Service areas include Haiti (see accompanying titled "Park City High School students are in Haiti with the Hope Alliance"), Peru, Guatemala and the Navajo Nation in Southern Utah.
One of its main missions in Peru, Guatemala and Southern Utah is to provide basic eye and dental exams and works closely with the Moran Eye Center's outreach program.
When Hope Alliance embarks on its next trip to Peru on July 5, and Guatemala in August, it will be taking 1,000 pairs of sunglasses donated by Sunglass Warehouse.
The sunglasses will help protect the local residents of these areas from the harmful UV rays that cause pterygium and other visually threatening ailments, said Melissa Caffey, Hope Alliance executive director.
"Pterygium is known as Surfer's Eye here and it's a growth on the cornea that affects many people who spend a lot of time outdoors," Caffey said during an interview with The Park Record. "There has been an increase of the disease in countries located along the equator and approximately 40 to 70 percent of the disease is attributable to UV exposure. So having sunglasses will help prevent or at least help cut down the cases in these areas."
Rick Doty, founder and CEO of Sunglass Warehouse, who, with his wife Amy, splits his time between homes in Atlanta, Georgia, and Park City, said donating the glasses is a great opportunity for his company.
"We are happy to help," Doty said during a phone call from Atlanta. "I mean, the Hope Alliance volunteers who are going to these countries are the ones doing all the hard work. They are the ones who are spending seven to 10 days in the hot sun to get their services to these areas.
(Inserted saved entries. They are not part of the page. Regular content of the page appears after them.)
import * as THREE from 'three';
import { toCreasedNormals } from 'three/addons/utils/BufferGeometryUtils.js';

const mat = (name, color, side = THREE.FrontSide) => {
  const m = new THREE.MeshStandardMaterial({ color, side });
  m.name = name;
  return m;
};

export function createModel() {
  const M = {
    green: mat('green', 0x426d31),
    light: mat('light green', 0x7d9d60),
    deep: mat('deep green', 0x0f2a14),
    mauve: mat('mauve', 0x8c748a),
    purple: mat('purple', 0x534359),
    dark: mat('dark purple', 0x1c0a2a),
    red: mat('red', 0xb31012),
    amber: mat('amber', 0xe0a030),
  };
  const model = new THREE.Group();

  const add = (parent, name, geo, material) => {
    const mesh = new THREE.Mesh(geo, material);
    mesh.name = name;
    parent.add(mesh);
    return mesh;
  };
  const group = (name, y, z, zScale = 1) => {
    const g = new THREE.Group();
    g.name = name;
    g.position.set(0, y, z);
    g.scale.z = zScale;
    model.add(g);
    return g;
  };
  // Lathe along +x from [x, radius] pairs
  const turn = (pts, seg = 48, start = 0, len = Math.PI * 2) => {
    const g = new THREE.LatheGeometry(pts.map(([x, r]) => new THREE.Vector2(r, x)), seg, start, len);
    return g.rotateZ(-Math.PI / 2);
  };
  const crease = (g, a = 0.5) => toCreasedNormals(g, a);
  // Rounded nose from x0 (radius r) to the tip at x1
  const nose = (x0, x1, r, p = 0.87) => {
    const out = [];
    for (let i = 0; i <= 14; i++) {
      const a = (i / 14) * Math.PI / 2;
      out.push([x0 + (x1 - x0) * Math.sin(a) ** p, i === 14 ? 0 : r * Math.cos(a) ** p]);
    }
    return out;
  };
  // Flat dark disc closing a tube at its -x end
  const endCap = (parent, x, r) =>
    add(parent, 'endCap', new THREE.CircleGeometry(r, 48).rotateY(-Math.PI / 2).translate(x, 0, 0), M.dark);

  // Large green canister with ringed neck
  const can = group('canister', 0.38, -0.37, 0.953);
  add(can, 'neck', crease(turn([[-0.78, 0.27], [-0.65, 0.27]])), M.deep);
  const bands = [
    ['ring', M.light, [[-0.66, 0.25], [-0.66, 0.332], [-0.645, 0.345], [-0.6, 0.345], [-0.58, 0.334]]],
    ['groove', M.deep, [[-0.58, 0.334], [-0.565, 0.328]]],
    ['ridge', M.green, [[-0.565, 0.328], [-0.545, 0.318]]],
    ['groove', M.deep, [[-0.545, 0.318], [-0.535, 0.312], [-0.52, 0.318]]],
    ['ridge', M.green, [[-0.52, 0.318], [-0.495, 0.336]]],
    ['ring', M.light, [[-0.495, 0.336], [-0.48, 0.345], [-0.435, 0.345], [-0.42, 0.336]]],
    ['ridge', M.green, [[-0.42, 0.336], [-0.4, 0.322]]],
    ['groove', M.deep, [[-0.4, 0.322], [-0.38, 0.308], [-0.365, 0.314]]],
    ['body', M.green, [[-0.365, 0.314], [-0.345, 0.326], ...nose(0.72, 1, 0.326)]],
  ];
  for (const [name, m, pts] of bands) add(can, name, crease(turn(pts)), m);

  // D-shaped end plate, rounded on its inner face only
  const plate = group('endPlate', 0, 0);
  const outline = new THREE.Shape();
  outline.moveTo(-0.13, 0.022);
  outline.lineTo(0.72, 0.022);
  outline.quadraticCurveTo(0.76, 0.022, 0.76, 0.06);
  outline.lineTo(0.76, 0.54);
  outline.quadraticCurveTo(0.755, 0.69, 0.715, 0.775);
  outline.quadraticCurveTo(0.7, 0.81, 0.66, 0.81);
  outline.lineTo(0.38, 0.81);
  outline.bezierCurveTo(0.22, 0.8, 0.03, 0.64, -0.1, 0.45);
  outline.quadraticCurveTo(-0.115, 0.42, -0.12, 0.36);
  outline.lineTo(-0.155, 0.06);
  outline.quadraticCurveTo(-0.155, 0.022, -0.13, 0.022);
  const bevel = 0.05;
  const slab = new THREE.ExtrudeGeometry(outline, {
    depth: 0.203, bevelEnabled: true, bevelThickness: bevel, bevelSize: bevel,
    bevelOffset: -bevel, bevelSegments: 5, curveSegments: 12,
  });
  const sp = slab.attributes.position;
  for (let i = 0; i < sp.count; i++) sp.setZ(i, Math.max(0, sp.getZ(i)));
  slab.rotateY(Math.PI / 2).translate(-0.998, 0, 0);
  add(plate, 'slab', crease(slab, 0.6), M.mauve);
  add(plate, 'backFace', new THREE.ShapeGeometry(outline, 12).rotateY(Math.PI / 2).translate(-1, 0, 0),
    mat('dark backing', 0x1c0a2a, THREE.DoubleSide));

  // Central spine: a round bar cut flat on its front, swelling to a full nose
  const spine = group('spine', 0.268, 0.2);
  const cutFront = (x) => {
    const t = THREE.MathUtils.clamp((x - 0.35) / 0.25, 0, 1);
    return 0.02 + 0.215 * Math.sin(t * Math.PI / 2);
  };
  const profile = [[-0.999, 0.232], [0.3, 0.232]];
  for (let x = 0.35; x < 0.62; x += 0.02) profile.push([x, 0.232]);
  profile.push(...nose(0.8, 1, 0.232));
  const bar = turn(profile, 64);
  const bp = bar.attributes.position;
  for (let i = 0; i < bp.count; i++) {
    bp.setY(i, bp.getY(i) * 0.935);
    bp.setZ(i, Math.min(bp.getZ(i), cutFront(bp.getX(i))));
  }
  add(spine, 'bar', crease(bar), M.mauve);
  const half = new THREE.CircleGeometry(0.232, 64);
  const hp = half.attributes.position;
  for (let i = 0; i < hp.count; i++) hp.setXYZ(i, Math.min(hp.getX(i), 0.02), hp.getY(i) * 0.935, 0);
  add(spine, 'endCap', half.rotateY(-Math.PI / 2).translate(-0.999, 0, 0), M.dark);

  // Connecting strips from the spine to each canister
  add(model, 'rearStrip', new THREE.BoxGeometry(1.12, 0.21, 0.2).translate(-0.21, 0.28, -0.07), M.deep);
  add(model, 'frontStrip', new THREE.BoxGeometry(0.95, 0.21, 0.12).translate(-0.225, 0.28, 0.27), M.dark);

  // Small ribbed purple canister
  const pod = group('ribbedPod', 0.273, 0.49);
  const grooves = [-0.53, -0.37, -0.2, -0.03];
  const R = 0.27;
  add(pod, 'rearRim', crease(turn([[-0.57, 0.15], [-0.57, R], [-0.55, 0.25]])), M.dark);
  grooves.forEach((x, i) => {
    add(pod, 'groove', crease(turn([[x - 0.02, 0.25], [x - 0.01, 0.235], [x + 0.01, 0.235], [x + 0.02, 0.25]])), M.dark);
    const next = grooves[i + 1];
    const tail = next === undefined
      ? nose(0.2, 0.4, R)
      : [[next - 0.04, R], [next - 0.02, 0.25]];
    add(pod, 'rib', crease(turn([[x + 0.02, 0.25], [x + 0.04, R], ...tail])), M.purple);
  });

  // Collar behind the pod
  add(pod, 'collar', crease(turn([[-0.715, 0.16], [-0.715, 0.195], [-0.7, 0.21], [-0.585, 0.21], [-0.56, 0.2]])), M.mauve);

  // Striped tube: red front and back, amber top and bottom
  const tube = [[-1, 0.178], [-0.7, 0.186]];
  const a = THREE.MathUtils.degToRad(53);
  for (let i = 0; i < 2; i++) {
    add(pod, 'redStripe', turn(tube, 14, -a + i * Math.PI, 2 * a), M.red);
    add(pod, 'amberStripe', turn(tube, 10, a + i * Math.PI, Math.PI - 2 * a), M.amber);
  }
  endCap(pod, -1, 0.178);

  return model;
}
So, I'm happy to have the chance to donate a few sunglasses."
Doty established Sunglass Warehouse in 2004, after working 20 years as a commercial general contractor who specialized in retail construction in outlet centers.
"Sunglasses have always been intriguing to me, almost like a passion, and I noticed that, other than the Sunglass Hut, there were not a lot players out there," Doty said. "So I decided to open my first store in Beaufort, South Carolina, and it went well."
Encouraged by the response, Doty opened another store in Hilton Head.
"That also went well, and then a Tanger Outlet opened in Charleston, and we were allowed to go in there," he said. "This was in 2004 and, now, 10 years later, we're opening our 25th store next month."
In addition to the 1,000 sunglasses, Sunglass Warehouse will donate 1,000 microfiber bags.
"The people who will be getting the glasses live a hard life and these sunglasses will probably be the only ones they will own," Doty said. "We wanted to make sure there was a way for the people to protect the sunglasses.
"We work with vendors who are more than happy to get involved with us when we tell them what we're doing," he said. "So one of our vendors donated the bags for these glasses."
Also, Doty knows how sunglasses can break or scratch if owners put them in pockets or wear them on tops of their heads.
"There's a company called Cablz that makes small unobtrusive neck wires to hold the glasses and they gave us 1,000 of these for $15 to $20," Doty said. "We bought them and we're going to give those out, as well."
Doty learned about the Hope Alliance when he and Amy were in town dining at The Blind Dog almost four months ago.
Seated at the next table were Glenn and Ellen Artist and Derick Loyola, who are on the Hope Alliance Board of directors.
"We started talking with each other and the conversations started to meld," Doty said. "They told us what they did and they asked us what we did."
When Doty mentioned Sunglass Warehouse, the Artists and Loyola perked up.
"We became immediate friends and they told us what the Hope Alliance was doing in Guatemala and Peru and other areas of the world," Doty said. "They told us about the issues concerning cataracts and other eye problems are so prevalent in these countries because they are so close to the equator."
Doty was taken aback that children were suffering from pterygium.
"We don't think about things like happening to children here," he said. "It hit me between the eyes, so to speak, it was pretty moving for us."
Doty said he is amazed at how much Park City residents care about what's going on in the world, and that they are always doing something to help.
"It's so great there and you see so many organizations that are doing amazing things," he said. "We think the Hope Alliance does a great job and it was obvious from the first time we met Glenn, Ellen and Derick that it's a labor of love. And we're happy to be a part of it."